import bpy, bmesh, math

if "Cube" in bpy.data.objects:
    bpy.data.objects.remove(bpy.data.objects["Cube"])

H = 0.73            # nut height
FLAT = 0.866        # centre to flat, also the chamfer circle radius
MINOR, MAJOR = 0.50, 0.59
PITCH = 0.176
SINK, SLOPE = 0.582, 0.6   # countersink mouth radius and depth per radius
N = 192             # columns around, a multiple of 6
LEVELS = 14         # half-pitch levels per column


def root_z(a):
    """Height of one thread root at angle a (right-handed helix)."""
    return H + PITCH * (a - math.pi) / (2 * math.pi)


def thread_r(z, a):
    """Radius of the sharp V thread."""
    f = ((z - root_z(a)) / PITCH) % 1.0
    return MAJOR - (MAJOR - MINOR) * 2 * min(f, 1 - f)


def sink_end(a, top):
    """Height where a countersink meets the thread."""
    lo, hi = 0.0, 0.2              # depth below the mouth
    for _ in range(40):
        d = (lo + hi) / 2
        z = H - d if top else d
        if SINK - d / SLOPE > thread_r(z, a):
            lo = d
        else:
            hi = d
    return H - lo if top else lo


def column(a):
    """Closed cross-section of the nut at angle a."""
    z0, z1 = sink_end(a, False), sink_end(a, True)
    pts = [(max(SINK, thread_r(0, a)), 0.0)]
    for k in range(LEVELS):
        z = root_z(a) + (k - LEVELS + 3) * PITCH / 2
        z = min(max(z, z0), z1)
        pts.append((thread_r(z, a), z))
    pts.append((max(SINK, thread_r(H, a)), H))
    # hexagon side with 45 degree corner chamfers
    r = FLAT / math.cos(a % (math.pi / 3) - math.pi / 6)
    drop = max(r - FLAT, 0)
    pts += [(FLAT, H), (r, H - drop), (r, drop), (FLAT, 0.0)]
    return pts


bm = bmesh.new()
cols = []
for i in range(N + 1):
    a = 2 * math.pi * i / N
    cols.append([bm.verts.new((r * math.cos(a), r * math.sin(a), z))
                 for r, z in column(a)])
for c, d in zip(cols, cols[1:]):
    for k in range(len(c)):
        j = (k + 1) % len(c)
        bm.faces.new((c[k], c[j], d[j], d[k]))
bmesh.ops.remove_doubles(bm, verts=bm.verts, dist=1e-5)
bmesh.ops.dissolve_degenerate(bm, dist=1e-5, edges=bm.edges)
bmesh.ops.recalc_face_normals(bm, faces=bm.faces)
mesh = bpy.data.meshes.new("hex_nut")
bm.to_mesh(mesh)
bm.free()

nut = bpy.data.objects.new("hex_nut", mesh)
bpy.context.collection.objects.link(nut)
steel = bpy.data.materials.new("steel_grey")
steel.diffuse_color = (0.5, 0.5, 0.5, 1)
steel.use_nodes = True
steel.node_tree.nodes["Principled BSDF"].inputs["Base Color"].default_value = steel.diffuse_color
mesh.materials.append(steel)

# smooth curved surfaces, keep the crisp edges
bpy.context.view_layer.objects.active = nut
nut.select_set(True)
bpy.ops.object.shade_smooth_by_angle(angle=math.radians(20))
---
[AIM OF THE EXERCISE] Your answer should consist of the lines of the listing that contain "else", copied as they stand.

[PROBLEM SOLUTION]
        z = H - d if top else d
        else:
    return H - lo if top else lo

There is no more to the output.